═════ RECORDS PROVIDED ═════

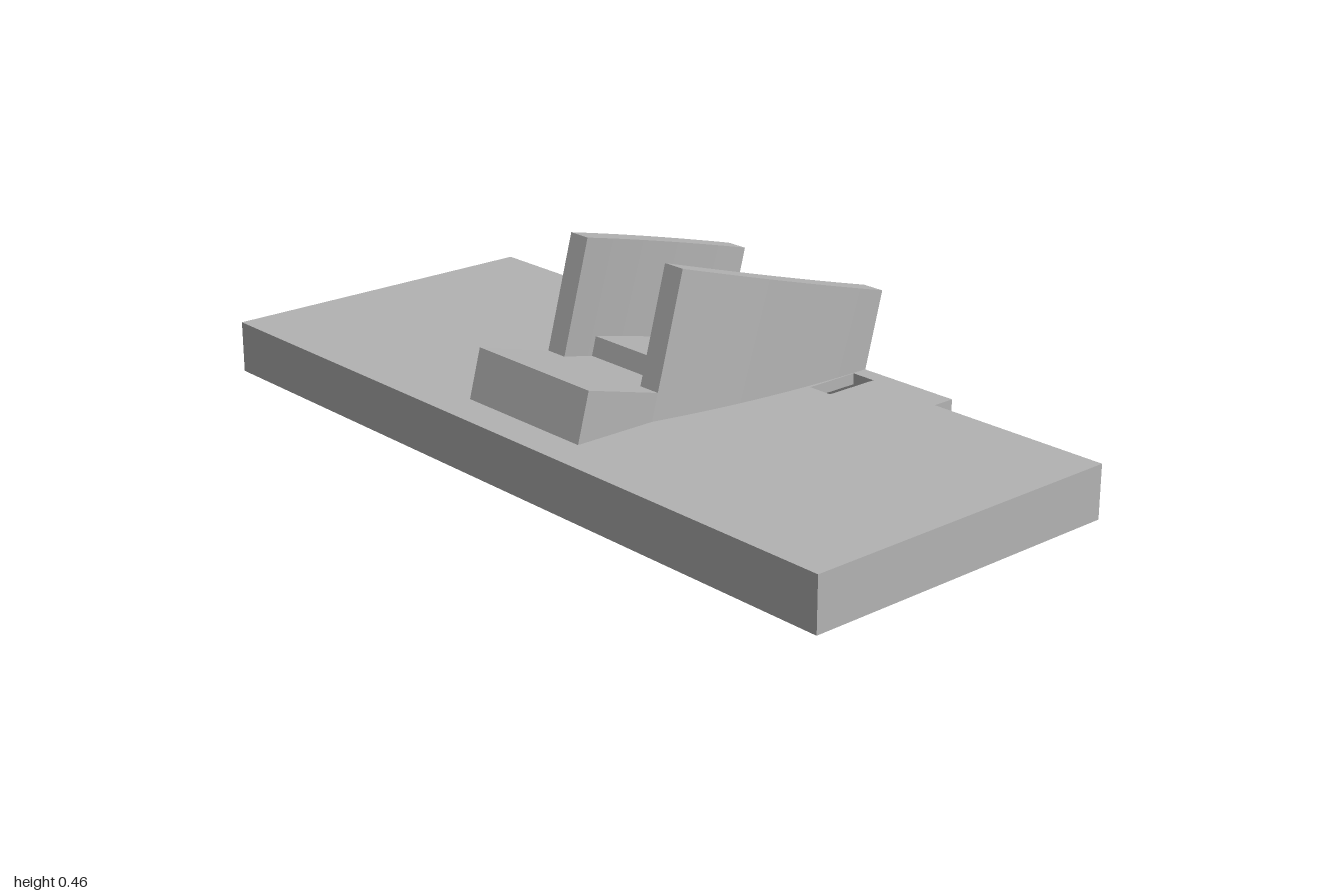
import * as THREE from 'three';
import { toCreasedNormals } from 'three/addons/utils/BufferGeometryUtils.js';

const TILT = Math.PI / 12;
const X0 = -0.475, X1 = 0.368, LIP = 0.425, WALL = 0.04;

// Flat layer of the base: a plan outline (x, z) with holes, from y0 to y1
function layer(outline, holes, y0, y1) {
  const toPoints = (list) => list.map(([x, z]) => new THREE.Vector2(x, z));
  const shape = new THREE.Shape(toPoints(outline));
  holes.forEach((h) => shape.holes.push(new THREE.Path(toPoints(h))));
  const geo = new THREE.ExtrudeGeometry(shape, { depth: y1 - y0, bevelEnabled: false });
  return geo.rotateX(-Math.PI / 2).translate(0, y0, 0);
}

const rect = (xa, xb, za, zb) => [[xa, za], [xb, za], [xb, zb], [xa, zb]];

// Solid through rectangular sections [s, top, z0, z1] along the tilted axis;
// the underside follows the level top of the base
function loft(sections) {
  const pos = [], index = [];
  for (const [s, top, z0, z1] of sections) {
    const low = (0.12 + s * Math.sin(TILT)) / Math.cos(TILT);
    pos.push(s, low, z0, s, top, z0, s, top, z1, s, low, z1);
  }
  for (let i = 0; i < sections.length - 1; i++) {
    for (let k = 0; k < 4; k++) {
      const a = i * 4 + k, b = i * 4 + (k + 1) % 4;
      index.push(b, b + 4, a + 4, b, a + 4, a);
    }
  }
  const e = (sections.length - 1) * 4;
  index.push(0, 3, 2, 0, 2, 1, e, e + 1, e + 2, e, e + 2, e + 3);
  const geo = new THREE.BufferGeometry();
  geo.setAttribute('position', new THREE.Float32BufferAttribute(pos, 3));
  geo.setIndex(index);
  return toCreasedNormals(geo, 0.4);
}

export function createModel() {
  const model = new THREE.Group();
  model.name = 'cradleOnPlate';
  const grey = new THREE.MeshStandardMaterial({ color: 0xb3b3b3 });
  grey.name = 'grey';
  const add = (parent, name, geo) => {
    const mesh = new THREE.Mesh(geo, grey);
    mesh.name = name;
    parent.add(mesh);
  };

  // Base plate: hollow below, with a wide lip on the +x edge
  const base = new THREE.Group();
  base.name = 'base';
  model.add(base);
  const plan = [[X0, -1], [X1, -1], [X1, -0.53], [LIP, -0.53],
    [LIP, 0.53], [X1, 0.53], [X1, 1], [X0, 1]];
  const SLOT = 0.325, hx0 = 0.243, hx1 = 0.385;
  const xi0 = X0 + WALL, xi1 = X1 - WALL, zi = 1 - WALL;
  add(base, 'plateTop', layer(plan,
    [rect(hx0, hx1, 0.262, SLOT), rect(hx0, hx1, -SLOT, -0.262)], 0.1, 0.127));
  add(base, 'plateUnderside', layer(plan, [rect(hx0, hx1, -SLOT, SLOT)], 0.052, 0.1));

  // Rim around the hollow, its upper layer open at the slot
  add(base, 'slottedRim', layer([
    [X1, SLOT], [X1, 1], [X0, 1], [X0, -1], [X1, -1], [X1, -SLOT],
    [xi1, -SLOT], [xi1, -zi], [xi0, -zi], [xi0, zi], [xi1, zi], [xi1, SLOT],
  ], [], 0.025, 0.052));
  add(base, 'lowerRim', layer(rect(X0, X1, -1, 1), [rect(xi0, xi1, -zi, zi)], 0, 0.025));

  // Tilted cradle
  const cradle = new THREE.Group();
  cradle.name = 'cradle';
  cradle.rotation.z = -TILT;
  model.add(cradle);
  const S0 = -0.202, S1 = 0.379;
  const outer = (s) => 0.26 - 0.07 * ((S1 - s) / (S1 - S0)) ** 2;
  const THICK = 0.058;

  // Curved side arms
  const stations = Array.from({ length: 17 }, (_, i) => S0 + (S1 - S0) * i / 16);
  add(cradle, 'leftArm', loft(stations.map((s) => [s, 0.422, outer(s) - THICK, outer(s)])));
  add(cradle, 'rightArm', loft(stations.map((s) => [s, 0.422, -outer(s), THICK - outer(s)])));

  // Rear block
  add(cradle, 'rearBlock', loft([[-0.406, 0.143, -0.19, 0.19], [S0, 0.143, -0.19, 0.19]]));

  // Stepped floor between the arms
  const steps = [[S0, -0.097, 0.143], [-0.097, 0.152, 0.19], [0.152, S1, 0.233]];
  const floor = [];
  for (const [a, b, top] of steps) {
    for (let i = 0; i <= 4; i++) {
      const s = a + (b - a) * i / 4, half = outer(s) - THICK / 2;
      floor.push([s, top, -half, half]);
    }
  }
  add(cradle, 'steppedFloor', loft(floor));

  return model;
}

═════
═════ RECORDS PROVIDED ═════

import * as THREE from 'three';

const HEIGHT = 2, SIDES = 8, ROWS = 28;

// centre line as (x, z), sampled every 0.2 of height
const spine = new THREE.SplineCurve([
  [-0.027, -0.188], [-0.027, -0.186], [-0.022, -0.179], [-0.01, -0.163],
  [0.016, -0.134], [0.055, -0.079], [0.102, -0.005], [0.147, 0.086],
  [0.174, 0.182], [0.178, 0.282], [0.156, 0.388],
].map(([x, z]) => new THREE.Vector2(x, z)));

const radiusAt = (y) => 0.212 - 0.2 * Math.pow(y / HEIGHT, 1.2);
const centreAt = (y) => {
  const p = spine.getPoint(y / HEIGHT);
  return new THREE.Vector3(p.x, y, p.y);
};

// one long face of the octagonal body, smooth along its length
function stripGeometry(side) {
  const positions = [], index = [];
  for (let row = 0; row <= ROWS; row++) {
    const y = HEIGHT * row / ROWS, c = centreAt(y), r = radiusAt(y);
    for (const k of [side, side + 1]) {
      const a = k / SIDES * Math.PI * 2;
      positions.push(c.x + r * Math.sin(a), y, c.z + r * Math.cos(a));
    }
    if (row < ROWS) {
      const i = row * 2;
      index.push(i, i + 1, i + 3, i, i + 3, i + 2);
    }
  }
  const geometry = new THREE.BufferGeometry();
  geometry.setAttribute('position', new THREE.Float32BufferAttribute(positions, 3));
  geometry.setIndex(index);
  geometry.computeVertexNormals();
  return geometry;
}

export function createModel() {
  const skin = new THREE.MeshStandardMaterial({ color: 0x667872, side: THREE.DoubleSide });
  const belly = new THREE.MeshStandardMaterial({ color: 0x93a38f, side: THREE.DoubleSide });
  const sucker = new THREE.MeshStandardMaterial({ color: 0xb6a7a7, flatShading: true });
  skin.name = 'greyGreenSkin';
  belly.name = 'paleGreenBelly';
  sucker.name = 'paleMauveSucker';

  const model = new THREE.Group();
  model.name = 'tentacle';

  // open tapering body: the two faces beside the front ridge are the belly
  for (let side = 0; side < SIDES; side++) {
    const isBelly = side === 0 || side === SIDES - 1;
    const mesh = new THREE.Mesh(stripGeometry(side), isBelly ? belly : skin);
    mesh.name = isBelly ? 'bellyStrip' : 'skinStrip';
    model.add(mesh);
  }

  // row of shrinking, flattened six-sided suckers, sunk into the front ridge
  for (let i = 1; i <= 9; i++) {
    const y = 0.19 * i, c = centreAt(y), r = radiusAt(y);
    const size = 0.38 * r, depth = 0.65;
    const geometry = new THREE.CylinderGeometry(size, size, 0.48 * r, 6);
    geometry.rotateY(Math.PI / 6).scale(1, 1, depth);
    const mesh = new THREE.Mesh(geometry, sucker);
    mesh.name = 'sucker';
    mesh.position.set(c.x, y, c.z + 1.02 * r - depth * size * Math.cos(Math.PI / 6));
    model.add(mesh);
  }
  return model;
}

═════
═════ RECORDS PROVIDED ═════

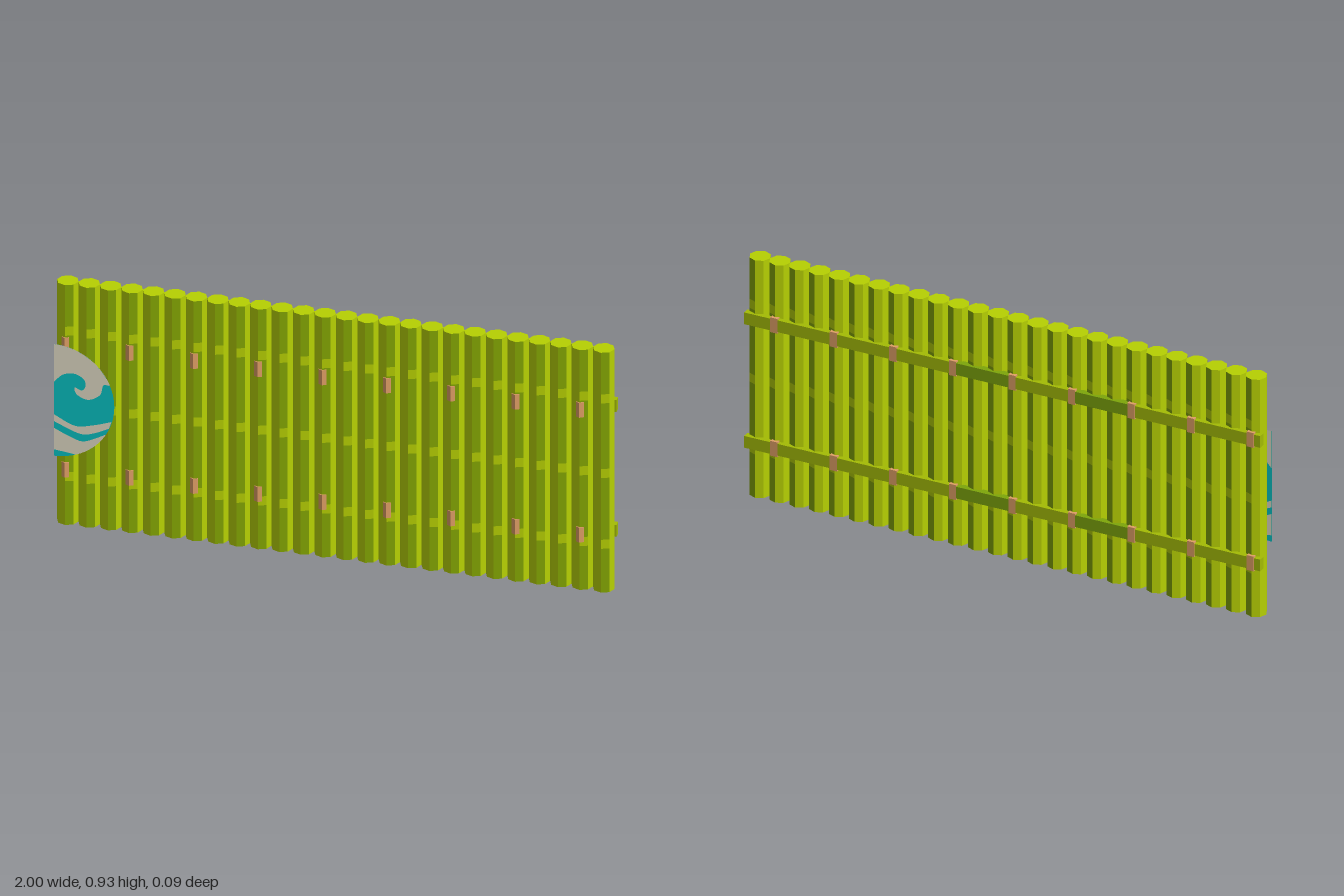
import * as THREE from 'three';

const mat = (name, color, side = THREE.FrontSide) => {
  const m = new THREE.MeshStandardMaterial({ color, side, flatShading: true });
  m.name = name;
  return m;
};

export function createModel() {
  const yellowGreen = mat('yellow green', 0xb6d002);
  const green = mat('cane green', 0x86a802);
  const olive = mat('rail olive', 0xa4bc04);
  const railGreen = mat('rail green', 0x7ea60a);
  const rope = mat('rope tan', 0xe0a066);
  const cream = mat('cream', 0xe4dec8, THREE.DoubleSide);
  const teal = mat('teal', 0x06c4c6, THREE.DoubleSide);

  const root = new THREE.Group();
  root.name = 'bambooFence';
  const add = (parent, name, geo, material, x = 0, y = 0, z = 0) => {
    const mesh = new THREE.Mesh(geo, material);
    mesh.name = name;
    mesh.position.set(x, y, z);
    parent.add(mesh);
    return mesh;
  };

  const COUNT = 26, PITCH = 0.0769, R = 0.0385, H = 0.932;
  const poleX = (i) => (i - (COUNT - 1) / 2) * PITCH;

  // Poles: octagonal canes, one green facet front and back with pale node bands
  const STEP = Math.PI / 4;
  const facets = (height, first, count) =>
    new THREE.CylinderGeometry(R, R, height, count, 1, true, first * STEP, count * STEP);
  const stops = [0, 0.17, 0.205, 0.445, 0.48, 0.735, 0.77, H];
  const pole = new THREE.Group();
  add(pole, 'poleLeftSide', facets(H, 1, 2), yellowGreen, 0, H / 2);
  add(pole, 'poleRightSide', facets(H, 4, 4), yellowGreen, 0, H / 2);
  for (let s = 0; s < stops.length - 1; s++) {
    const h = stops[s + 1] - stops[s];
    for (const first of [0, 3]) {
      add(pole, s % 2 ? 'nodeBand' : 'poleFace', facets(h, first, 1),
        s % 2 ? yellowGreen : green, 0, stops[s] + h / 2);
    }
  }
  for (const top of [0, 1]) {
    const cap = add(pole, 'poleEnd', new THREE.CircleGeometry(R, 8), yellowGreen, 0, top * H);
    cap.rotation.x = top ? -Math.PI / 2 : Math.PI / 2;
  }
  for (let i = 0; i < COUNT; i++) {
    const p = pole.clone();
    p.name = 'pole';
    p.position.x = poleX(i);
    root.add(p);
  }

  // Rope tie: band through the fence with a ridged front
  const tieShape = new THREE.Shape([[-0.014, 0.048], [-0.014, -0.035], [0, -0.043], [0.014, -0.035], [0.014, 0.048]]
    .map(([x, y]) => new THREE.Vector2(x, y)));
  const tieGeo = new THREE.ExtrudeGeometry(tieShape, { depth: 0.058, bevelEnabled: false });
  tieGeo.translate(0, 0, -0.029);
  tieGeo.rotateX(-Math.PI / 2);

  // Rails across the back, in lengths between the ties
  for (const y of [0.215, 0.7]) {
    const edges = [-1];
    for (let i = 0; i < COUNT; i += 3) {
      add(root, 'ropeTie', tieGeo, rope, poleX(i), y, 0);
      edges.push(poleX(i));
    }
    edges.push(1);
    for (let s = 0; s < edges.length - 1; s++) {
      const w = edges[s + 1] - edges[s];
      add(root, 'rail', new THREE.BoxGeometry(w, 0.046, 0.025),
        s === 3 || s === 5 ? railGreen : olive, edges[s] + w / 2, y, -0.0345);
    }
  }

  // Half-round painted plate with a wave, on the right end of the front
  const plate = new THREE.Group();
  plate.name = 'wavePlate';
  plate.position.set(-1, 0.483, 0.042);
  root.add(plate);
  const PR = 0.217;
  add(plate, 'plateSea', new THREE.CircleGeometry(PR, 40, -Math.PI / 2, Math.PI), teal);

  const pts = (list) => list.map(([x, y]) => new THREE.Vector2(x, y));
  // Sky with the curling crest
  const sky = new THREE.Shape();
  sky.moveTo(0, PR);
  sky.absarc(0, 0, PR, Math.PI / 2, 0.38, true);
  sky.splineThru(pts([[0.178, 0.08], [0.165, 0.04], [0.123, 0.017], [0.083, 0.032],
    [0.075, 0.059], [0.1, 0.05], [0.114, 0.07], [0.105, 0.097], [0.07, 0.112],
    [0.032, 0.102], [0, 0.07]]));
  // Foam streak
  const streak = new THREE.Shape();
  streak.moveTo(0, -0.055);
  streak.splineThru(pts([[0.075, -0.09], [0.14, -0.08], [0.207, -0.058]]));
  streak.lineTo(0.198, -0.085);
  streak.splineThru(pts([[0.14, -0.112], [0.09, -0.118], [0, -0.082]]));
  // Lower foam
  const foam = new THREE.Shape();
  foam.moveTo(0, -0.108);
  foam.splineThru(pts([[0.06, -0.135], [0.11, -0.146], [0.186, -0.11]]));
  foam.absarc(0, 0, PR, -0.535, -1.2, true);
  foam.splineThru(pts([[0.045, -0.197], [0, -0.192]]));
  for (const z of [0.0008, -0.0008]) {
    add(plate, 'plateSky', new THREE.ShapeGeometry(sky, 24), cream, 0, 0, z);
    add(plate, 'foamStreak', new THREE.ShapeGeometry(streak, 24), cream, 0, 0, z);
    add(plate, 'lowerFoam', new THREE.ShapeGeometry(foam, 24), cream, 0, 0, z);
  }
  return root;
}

═════

Going back to the entries above, set down exactly the lines that begin at the one with "for (const [s, top, z0, z1]" and end at the one with "grey.name = 'grey';", both included, and nothing else.

  for (const [s, top, z0, z1] of sections) {
    const low = (0.12 + s * Math.sin(TILT)) / Math.cos(TILT);
    pos.push(s, low, z0, s, top, z0, s, top, z1, s, low, z1);
  }
  for (let i = 0; i < sections.length - 1; i++) {
    for (let k = 0; k < 4; k++) {
      const a = i * 4 + k, b = i * 4 + (k + 1) % 4;
      index.push(b, b + 4, a + 4, b, a + 4, a);
    }
  }
  const e = (sections.length - 1) * 4;
  index.push(0, 3, 2, 0, 2, 1, e, e + 1, e + 2, e, e + 2, e + 3);
  const geo = new THREE.BufferGeometry();
  geo.setAttribute('position', new THREE.Float32BufferAttribute(pos, 3));
  geo.setIndex(index);
  return toCreasedNormals(geo, 0.4);
}

export function createModel() {
  const model = new THREE.Group();
  model.name = 'cradleOnPlate';
  const grey = new THREE.MeshStandardMaterial({ color: 0xb3b3b3 });
  grey.name = 'grey';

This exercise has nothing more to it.